◆ **TASK OBJECTIVE**: Write out every line below that includes the word "paint".

◆ **EXTRACTED DATA**:
+-------+

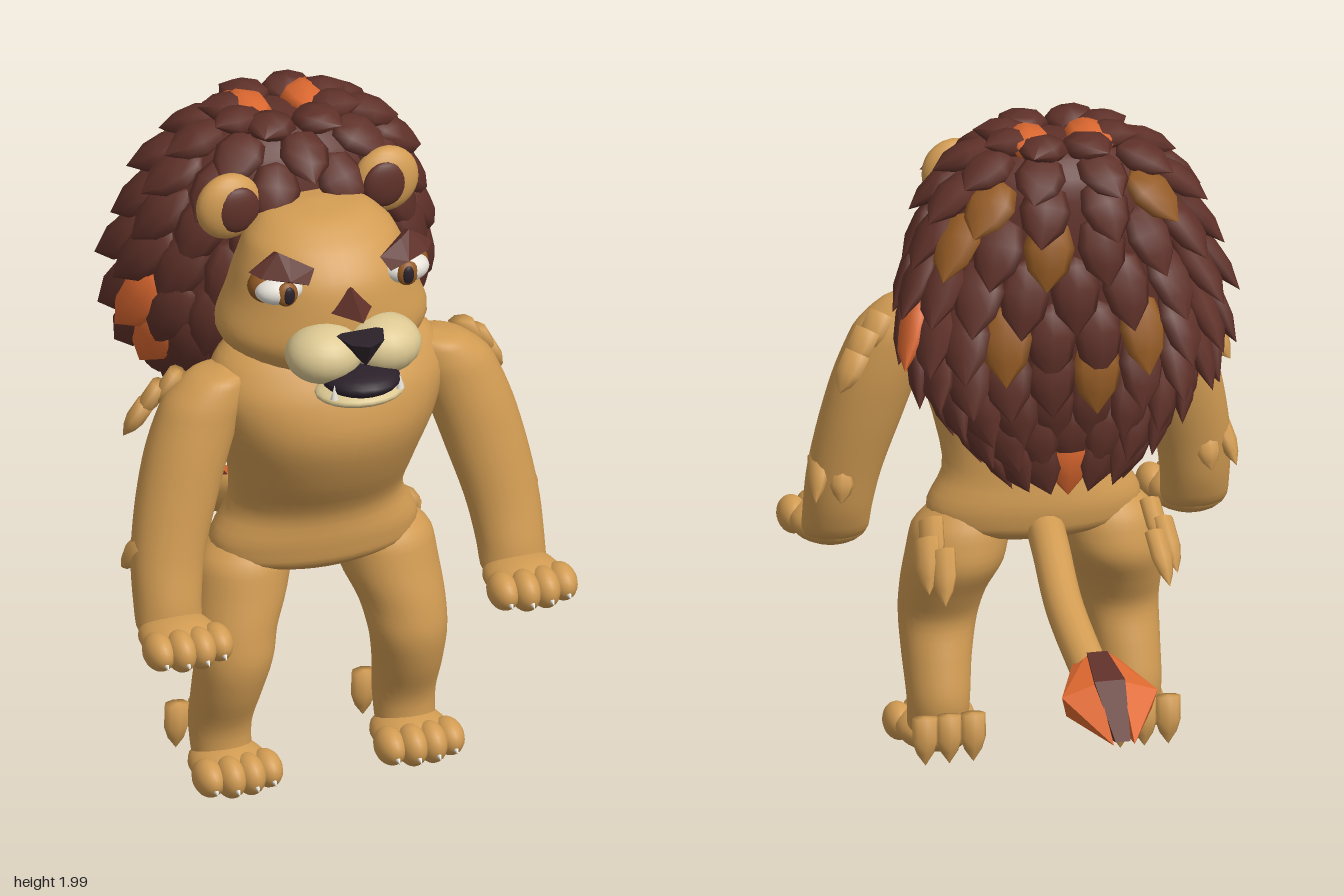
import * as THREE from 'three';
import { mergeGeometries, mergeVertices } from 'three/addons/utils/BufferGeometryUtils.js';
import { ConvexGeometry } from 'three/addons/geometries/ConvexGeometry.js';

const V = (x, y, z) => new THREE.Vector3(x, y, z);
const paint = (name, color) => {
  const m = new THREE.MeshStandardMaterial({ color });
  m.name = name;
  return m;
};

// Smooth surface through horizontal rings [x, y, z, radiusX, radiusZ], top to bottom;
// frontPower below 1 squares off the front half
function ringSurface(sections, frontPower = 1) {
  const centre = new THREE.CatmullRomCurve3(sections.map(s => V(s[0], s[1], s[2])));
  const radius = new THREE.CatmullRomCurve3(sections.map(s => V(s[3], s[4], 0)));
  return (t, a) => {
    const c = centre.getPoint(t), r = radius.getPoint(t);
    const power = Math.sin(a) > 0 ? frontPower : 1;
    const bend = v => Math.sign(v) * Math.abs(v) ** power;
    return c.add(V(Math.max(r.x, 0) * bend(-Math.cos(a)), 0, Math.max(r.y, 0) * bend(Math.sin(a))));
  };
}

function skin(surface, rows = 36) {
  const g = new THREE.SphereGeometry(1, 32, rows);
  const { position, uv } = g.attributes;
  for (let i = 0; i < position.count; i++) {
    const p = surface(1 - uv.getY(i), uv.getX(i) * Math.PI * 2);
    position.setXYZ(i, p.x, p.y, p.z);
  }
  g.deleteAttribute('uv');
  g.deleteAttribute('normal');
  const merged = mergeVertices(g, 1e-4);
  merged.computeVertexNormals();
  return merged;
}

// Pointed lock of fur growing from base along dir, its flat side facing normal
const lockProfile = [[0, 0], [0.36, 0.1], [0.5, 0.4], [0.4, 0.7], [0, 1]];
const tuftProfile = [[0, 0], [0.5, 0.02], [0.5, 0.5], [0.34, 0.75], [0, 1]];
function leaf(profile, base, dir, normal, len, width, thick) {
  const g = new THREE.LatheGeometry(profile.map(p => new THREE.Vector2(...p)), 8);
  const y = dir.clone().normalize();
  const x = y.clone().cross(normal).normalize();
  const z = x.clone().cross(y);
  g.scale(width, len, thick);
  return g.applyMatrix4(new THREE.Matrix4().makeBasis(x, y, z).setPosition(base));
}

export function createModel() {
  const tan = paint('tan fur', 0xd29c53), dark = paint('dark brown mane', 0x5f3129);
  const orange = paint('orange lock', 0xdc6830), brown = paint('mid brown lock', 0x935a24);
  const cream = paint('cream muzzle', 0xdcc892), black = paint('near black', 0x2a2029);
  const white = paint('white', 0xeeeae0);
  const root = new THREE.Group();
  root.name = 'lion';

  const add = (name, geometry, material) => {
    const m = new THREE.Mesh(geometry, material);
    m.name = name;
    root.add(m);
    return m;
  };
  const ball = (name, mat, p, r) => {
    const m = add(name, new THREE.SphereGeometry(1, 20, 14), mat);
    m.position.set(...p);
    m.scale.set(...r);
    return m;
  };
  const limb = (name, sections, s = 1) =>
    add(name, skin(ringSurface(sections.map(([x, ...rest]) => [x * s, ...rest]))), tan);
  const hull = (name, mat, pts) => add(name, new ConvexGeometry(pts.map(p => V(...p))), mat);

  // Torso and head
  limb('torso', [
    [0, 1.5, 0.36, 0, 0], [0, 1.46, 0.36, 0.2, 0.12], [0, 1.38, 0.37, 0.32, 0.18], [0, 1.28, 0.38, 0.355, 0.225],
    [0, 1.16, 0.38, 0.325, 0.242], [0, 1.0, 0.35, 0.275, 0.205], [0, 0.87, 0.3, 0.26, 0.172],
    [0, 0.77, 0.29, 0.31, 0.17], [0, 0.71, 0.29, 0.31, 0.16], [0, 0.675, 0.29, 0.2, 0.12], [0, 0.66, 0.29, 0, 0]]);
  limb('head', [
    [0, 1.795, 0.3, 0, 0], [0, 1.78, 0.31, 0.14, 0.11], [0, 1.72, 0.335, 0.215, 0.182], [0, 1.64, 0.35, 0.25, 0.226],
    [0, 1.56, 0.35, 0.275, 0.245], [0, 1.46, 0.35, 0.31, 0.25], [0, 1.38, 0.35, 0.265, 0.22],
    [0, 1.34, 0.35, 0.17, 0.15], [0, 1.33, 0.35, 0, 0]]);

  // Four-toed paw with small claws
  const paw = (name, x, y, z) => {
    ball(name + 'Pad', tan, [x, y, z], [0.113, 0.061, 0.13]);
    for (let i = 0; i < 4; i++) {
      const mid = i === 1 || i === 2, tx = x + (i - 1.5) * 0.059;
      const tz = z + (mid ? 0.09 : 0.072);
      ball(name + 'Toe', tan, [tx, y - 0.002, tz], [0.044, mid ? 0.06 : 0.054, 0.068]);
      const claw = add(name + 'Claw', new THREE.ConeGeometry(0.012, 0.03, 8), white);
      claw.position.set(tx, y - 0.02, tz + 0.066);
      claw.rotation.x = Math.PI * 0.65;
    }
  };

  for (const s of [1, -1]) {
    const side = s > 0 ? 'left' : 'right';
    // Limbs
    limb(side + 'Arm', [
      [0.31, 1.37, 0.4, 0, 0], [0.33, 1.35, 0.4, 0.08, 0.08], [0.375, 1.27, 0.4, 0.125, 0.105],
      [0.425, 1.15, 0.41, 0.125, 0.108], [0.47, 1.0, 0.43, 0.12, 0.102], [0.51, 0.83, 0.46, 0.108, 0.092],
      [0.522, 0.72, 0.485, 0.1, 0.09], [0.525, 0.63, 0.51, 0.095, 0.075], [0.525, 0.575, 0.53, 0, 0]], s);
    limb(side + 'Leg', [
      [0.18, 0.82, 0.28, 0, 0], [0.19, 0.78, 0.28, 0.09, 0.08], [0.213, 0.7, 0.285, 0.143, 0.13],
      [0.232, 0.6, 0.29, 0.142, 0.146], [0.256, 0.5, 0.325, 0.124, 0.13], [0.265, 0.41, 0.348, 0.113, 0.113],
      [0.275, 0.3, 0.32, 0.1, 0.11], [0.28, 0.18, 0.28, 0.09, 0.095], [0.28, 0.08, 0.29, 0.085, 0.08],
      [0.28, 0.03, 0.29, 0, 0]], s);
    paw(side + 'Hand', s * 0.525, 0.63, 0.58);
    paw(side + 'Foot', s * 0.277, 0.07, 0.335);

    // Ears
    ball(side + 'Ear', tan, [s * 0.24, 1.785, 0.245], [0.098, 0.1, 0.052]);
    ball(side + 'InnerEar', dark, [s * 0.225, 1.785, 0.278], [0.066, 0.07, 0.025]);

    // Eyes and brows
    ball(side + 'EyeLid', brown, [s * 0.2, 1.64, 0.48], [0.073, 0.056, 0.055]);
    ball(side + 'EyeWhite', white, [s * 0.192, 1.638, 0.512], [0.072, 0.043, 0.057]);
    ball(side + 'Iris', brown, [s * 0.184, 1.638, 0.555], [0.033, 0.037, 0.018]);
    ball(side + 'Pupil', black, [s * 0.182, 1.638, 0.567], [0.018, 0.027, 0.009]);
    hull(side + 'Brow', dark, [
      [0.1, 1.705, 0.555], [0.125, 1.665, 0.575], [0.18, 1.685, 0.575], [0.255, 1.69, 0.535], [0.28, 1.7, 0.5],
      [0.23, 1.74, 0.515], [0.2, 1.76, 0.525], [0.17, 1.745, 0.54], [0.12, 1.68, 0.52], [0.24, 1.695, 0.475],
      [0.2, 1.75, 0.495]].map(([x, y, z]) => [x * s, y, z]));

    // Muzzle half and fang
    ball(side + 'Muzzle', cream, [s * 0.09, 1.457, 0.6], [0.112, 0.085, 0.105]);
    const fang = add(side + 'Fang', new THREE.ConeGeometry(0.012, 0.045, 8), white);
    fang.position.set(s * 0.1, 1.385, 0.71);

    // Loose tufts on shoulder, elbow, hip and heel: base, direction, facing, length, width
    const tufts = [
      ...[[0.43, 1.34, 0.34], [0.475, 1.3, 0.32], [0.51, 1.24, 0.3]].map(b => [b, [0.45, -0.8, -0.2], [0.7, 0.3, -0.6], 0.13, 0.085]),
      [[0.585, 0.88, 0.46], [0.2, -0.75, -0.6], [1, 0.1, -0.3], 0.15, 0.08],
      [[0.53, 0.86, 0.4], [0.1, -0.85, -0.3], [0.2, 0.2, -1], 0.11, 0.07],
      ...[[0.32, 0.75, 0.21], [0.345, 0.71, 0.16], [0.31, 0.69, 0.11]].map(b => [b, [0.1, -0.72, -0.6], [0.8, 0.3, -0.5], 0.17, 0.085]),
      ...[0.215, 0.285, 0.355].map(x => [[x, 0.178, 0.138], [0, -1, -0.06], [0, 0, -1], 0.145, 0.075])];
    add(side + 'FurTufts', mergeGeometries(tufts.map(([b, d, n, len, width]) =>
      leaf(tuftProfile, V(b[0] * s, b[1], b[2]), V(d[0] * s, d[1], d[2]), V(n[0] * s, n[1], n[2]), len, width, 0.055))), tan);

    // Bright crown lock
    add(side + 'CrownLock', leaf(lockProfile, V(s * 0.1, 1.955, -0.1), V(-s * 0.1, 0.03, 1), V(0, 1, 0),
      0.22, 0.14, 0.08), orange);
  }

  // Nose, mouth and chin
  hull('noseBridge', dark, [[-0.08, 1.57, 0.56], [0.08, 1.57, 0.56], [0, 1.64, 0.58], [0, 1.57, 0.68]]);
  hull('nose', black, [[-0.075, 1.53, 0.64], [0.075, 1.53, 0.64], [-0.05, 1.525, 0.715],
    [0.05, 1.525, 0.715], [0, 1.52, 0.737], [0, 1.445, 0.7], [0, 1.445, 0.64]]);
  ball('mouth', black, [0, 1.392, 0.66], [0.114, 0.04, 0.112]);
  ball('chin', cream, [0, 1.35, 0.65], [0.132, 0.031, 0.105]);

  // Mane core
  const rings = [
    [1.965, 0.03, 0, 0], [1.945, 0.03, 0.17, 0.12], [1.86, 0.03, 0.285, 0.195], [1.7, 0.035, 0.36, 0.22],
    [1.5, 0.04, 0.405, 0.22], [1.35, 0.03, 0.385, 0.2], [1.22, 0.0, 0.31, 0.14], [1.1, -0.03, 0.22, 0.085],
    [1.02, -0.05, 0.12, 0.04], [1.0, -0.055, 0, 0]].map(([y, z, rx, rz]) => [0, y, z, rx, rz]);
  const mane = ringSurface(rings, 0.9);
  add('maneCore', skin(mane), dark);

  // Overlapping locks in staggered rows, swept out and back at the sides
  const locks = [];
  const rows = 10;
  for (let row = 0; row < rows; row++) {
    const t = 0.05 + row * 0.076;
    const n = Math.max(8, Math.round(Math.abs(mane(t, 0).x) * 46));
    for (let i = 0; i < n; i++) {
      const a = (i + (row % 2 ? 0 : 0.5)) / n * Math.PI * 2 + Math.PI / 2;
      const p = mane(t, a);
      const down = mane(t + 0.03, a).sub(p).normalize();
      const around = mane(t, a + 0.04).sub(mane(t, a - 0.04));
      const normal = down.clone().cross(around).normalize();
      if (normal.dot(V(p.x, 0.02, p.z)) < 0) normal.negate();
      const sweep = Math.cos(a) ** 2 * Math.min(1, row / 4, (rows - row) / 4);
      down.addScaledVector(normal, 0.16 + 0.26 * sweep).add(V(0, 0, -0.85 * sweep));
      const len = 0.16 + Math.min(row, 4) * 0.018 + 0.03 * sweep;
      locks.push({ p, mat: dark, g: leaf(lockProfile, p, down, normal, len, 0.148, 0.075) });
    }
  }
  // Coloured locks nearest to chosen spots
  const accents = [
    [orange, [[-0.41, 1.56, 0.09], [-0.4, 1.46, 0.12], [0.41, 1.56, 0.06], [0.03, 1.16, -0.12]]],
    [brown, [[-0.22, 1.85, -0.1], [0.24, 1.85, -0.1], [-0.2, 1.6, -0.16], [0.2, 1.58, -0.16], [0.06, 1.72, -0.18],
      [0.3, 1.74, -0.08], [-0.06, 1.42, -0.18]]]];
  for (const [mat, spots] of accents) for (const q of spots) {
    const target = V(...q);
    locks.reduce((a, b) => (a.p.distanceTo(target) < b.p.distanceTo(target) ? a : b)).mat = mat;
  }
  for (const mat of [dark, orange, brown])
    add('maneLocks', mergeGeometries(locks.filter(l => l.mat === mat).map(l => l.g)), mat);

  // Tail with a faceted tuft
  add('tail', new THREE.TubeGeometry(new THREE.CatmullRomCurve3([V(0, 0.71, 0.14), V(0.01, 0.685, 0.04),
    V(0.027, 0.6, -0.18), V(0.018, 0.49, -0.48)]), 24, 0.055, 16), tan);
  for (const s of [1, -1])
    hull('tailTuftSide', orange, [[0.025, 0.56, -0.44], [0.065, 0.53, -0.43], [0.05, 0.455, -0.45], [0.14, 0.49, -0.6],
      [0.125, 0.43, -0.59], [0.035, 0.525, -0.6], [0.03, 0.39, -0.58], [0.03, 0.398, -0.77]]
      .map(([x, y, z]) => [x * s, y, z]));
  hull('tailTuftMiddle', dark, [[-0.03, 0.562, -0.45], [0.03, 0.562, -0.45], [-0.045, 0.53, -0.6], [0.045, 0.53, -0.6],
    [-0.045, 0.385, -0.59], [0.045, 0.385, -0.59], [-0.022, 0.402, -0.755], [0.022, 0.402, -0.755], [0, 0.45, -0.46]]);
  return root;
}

+-------+

◆ **RESULT**:
const paint = (name, color) => {
  const tan = paint('tan fur', 0xd29c53), dark = paint('dark brown mane', 0x5f3129);
  const orange = paint('orange lock', 0xdc6830), brown = paint('mid brown lock', 0x935a24);
  const cream = paint('cream muzzle', 0xdcc892), black = paint('near black', 0x2a2029);
  const white = paint('white', 0xeeeae0);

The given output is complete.